--- YOUR TASK ---
Set down exactly the lines of the listing below, please, beginning with the first and ending with the line that holds "middle = [(-.08, .12)]".

+-------+

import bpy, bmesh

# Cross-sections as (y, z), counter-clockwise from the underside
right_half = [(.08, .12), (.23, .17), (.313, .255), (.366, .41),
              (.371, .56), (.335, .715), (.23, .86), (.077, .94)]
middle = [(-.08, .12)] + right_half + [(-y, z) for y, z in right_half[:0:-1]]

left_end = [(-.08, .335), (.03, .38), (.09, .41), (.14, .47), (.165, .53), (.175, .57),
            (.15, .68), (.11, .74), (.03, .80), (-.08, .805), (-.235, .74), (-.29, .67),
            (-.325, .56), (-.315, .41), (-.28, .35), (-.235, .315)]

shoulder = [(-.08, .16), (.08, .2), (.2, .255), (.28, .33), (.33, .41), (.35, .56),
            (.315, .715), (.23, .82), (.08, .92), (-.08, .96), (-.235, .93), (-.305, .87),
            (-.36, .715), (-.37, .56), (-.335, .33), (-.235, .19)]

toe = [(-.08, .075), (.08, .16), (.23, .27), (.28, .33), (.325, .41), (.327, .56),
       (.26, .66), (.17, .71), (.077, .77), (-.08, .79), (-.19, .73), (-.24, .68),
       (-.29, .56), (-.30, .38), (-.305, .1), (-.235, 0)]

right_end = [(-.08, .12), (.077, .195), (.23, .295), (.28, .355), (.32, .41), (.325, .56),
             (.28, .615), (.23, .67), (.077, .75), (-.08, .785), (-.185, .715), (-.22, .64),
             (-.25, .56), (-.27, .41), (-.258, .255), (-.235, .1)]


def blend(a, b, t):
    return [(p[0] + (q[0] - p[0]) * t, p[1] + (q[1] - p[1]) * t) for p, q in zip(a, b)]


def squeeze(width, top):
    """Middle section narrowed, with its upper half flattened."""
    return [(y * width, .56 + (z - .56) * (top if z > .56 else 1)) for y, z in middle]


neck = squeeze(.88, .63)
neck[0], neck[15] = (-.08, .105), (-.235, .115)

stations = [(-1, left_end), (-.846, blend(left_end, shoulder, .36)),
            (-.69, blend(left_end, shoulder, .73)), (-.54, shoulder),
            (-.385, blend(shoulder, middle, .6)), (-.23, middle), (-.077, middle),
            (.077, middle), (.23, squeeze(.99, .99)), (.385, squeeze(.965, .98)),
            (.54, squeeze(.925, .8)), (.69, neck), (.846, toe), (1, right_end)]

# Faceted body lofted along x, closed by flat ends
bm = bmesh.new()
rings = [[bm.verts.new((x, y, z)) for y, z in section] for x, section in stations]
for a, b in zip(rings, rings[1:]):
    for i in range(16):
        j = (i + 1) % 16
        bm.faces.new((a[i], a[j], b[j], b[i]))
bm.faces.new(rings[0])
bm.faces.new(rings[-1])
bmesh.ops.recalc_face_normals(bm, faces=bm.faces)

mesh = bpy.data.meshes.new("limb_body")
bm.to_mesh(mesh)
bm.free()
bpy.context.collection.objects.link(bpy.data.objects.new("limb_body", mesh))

+-------+

--- OUTPUT OF THE TASK ---
import bpy, bmesh

# Cross-sections as (y, z), counter-clockwise from the underside
right_half = [(.08, .12), (.23, .17), (.313, .255), (.366, .41),
              (.371, .56), (.335, .715), (.23, .86), (.077, .94)]
middle = [(-.08, .12)] + right_half + [(-y, z) for y, z in right_half[:0:-1]]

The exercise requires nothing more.